■ **Records for the task**
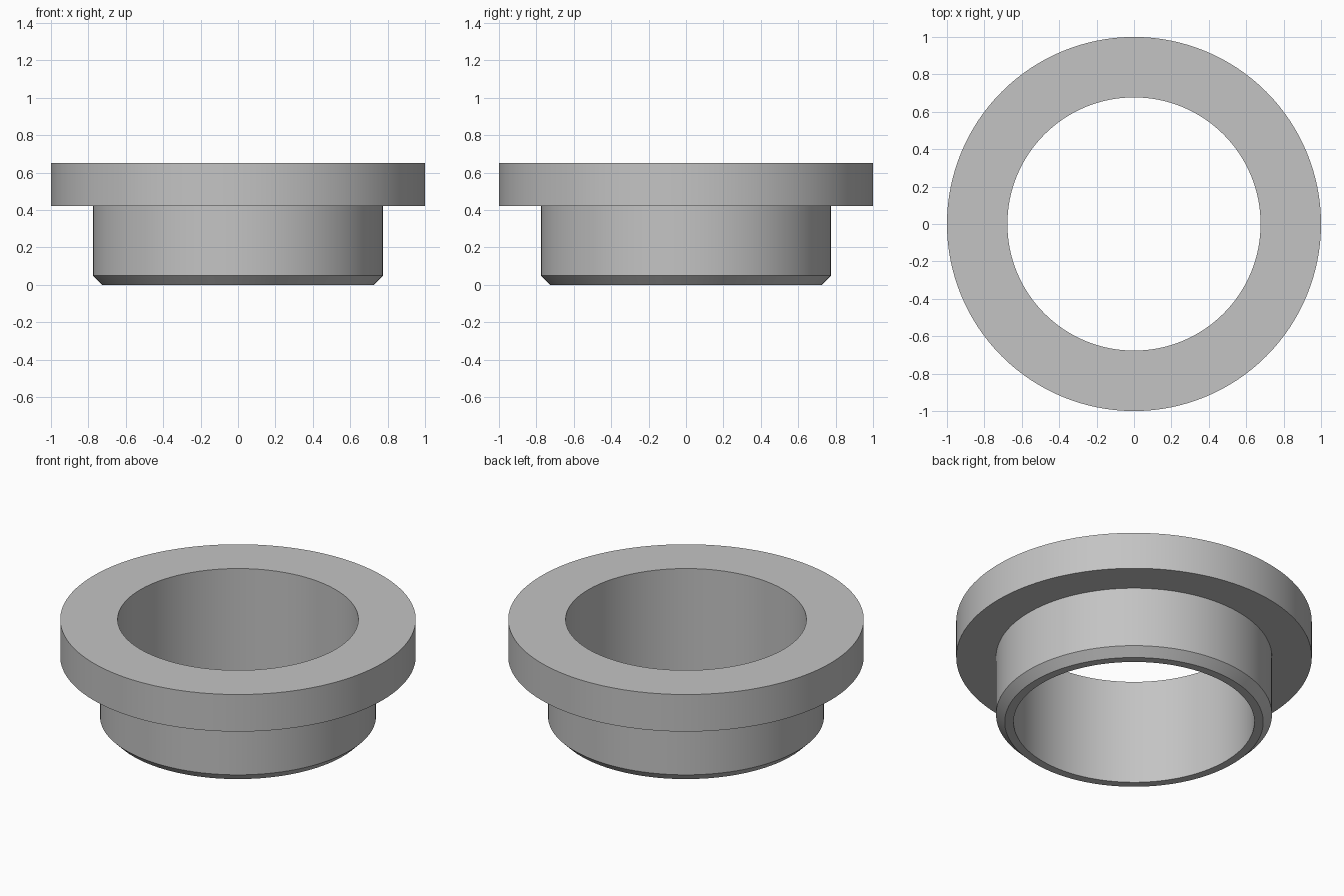
import bpy, bmesh, math

cube = bpy.data.objects.get("Cube")
if cube:
    bpy.data.objects.remove(cube, do_unlink=True)

SEGMENTS = 128

# Plain grey metal
grey = bpy.data.materials.new("grey_metal")
grey.use_nodes = True
colour = (0.55, 0.55, 0.55, 1.0)
grey.diffuse_color = colour
grey.node_tree.nodes["Principled BSDF"].inputs["Base Color"].default_value = colour


def lathe(name, profile, material):
    """Revolve a closed (radius, height) profile about z."""
    bm = bmesh.new()
    rings = []
    for i in range(SEGMENTS):
        a = math.tau * i / SEGMENTS
        rings.append([bm.verts.new((r * math.cos(a), r * math.sin(a), z)) for r, z in profile])
    count = len(profile)
    for i, ring in enumerate(rings):
        following = rings[(i + 1) % SEGMENTS]
        for j in range(count):
            k = (j + 1) % count
            bm.faces.new((ring[j], following[j], following[k], ring[k]))
    bmesh.ops.recalc_face_normals(bm, faces=bm.faces)
    mesh = bpy.data.meshes.new(name)
    bm.to_mesh(mesh)
    bm.free()
    mesh.materials.append(material)
    obj = bpy.data.objects.new(name, mesh)
    bpy.context.collection.objects.link(obj)
    bpy.ops.object.select_all(action="DESELECT")
    obj.select_set(True)
    bpy.context.view_layer.objects.active = obj
    bpy.ops.object.shade_smooth_by_angle(angle=math.radians(30))
    return obj


# Bore, chamfered sleeve and wide flange in one section
bore, sleeve, flange = 0.677, 0.776, 1.0
chamfer, shoulder, top = 0.049, 0.422, 0.652
lathe("flanged_bushing", [
    (bore, 0),
    (sleeve - chamfer, 0),
    (sleeve, chamfer),
    (sleeve, shoulder),
    (flange, shoulder),
    (flange, top),
    (bore, top),
], grey)
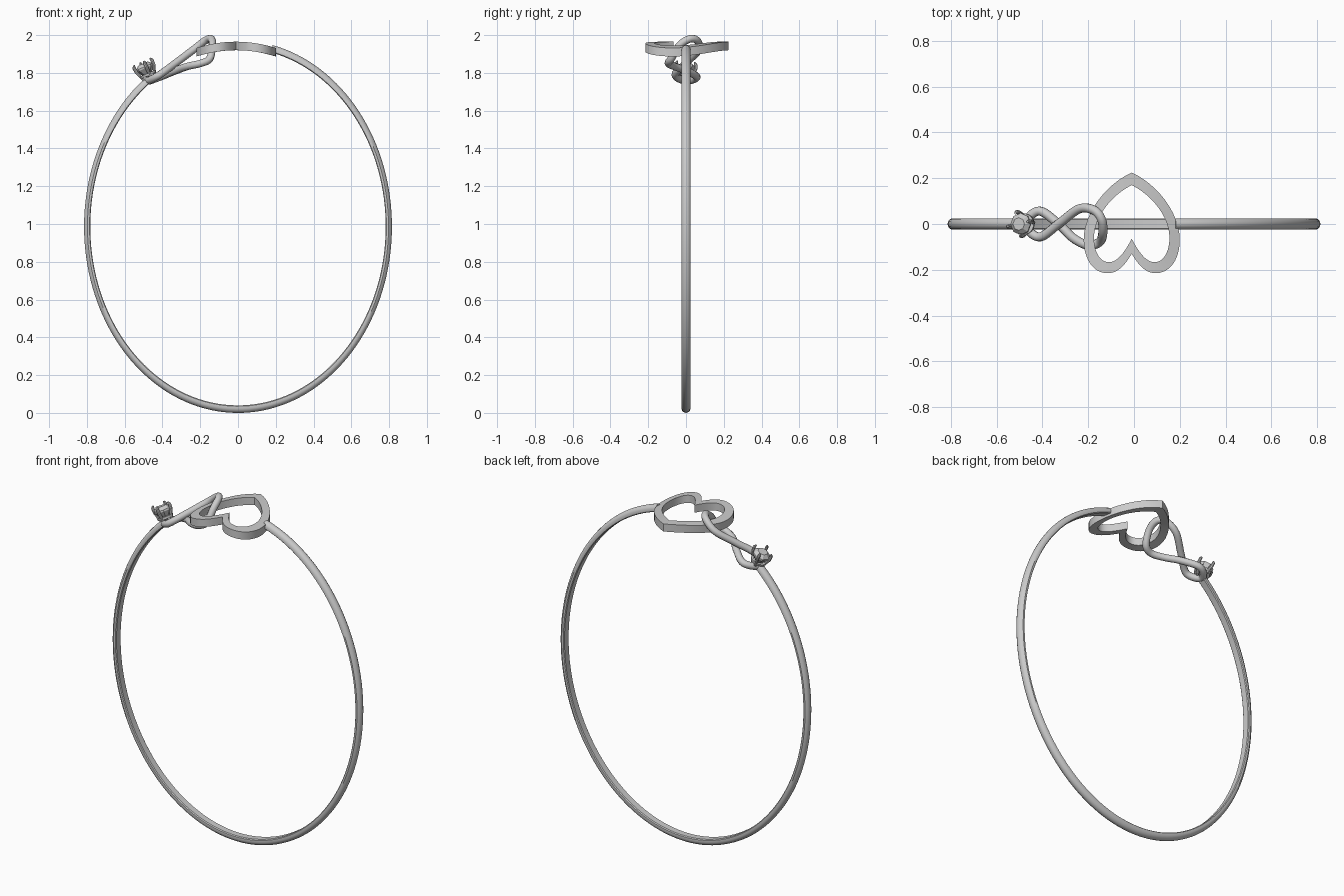
import bpy, bmesh, math
from mathutils import Vector, Matrix

if "Cube" in bpy.data.objects:
    bpy.data.objects.remove(bpy.data.objects["Cube"])


def finish(name, bm, angle=35):
    bmesh.ops.recalc_face_normals(bm, faces=bm.faces)
    me = bpy.data.meshes.new(name)
    bm.to_mesh(me)
    bm.free()
    ob = bpy.data.objects.new(name, me)
    bpy.context.collection.objects.link(ob)
    bpy.ops.object.select_all(action='DESELECT')
    ob.select_set(True)
    bpy.context.view_layer.objects.active = ob
    bpy.ops.object.shade_smooth_by_angle(angle=math.radians(angle))
    return ob


def skin(bm, rings, closed=False):
    """Bridge rings of points; cap the ends unless the sweep is closed."""
    vr = [[bm.verts.new(p) for p in r] for r in rings]
    n, m = len(vr), len(vr[0])
    for i in range(n if closed else n - 1):
        a, b = vr[i], vr[(i + 1) % n]
        for j in range(m):
            k = (j + 1) % m
            bm.faces.new((a[j], a[k], b[k], b[j]))
    if not closed:
        bm.faces.new(vr[0])
        bm.faces.new(vr[-1])


def bezier(p, steps):
    """Sample a chain of cubic segments."""
    p = [Vector(q) for q in p]
    out = []
    for s in range(0, len(p) - 1, 3):
        a, b, c, d = p[s:s + 4]
        for i in range(steps):
            t = i / steps
            u = 1 - t
            out.append(a * u**3 + b * 3 * u * u * t + c * 3 * u * t * t + d * t**3)
    return out + [p[-1]]


# Band: D-shaped section swept round an open oval
half = [(0.782, 0.019), (0.786, 0.024), (0.797, 0.025), (0.807, 0.019), (0.813, 0.010)]
section = half + [(0.815, 0)] + [(r, -y) for r, y in reversed(half)]
rings = []
N = 128
for i in range(N + 1):
    t = math.radians(77 - 311 * i / N)
    rings.append([(r * math.cos(t), y, 0.986 + 1.21 * r * math.sin(t)) for r, y in section])
bm = bmesh.new()
skin(bm, rings)
finish("band", bm)

# Heart: mirrored outline with a rectangular section, arched along the band
outer = bezier([(0, -.13), (.03, -.18), (.06, -.215), (.105, -.215), (.17, -.215), (.21, -.15),
                (.21, -.07), (.21, .05), (.11, .175), (0, .225)], 12)
inner = bezier([(0, -.065), (.03, -.12), (.06, -.167), (.1, -.167), (.14, -.167), (.165, -.12),
                (.165, -.06), (.165, .03), (.09, .125), (0, .17)], 12)
pairs = list(zip(outer, inner))
pairs += [(Vector((-o.x, o.y)), Vector((-i.x, i.y))) for o, i in pairs[-2:0:-1]]
rings = []
for o, i in pairs:
    ring = []
    for q, dz in ((o, 0), (i, 0), (i, -.045), (o, -.045)):
        ring.append((q.x - .01, q.y, 1.965 - .75 * q.x**2 + dz))
    rings.append(ring)
bm = bmesh.new()
skin(bm, rings, closed=True)
finish("heart", bm)

# Knot: round wire in a figure eight, looped through the heart
path = [Vector(p) for p in (
    (-.475, 0, 1.757), (-.415, -.057, 1.79), (-.33, 0, 1.852), (-.24, .066, 1.92),
    (-.175, .06, 1.97), (-.142, .02, 1.98), (-.136, -.035, 1.945), (-.15, -.078, 1.875),
    (-.2, -.093, 1.85), (-.265, -.062, 1.835), (-.33, 0, 1.812), (-.415, .057, 1.778))]
n = len(path)
pts = []
for i in range(n):
    a, b, c, d = (path[(i + k) % n] for k in (-1, 0, 1, 2))
    for s in range(8):
        t = s / 8
        pts.append(.5 * (2 * b + (c - a) * t + (2 * a - 5 * b + 4 * c - d) * t * t
                         + (3 * b - a - 3 * c + d) * t**3))
cu = bpy.data.curves.new("knot_path", 'CURVE')
cu.dimensions = '3D'
cu.bevel_depth = .02
cu.bevel_resolution = 3
sp = cu.splines.new('POLY')
sp.points.add(len(pts) - 1)
for q, v in zip(sp.points, pts):
    q.co = (*v, 1)
sp.use_cyclic_u = True
tmp = bpy.data.objects.new("knot_path", cu)
bpy.context.collection.objects.link(tmp)
dg = bpy.context.evaluated_depsgraph_get()
me = bpy.data.meshes.new_from_object(tmp.evaluated_get(dg))
bpy.data.objects.remove(tmp)
bm = bmesh.new()
bm.from_mesh(me)
finish("knot", bm, 60)

# Stone setting, tilted outward on the left end of the knot
place = Matrix.Translation((-.465, 0, 1.765)) @ Matrix.Rotation(math.radians(-25), 4, 'Y')


def circle(r, z, k, off=0):
    return [(r * math.cos(2 * math.pi * (j + off) / k), r * math.sin(2 * math.pi * (j + off) / k), z)
            for j in range(k)]


# Faceted stone
bm = bmesh.new()
skin(bm, [circle(r, z, 8) for r, z in ((.006, .005), (.048, .065), (.048, .074), (.028, .092))])
stone = finish("stone", bm, 1)
stone.matrix_world = place

# Prongs and the collar that joins them
bm = bmesh.new()
for k in range(4):
    a = math.radians(12 + 90 * k)
    d = Vector((math.cos(a), math.sin(a), 0))
    rings = []
    for r, z, w in ((.024, -.012, .008), (.052, .065, .009), (.053, .092, .009), (.048, .104, .005)):
        rings.append([Vector(p) + d * r for p in circle(w, z, 8)])
    skin(bm, rings)
skin(bm, [circle(r, z, 24) for r, z in ((.030, .022), (.044, .022), (.046, .036), (.032, .036))],
     closed=True)
prongs = finish("prongs", bm)
prongs.matrix_world = place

■ **Exercise goal**
Within the material above, output exactly the lines from the one with "count = len(profile)" through the one with "mesh = bpy.data.meshes.new(name)", end lines included, and nothing besides.

■ **Final answer**
    count = len(profile)
    for i, ring in enumerate(rings):
        following = rings[(i + 1) % SEGMENTS]
        for j in range(count):
            k = (j + 1) % count
            bm.faces.new((ring[j], following[j], following[k], ring[k]))
    bmesh.ops.recalc_face_normals(bm, faces=bm.faces)
    mesh = bpy.data.meshes.new(name)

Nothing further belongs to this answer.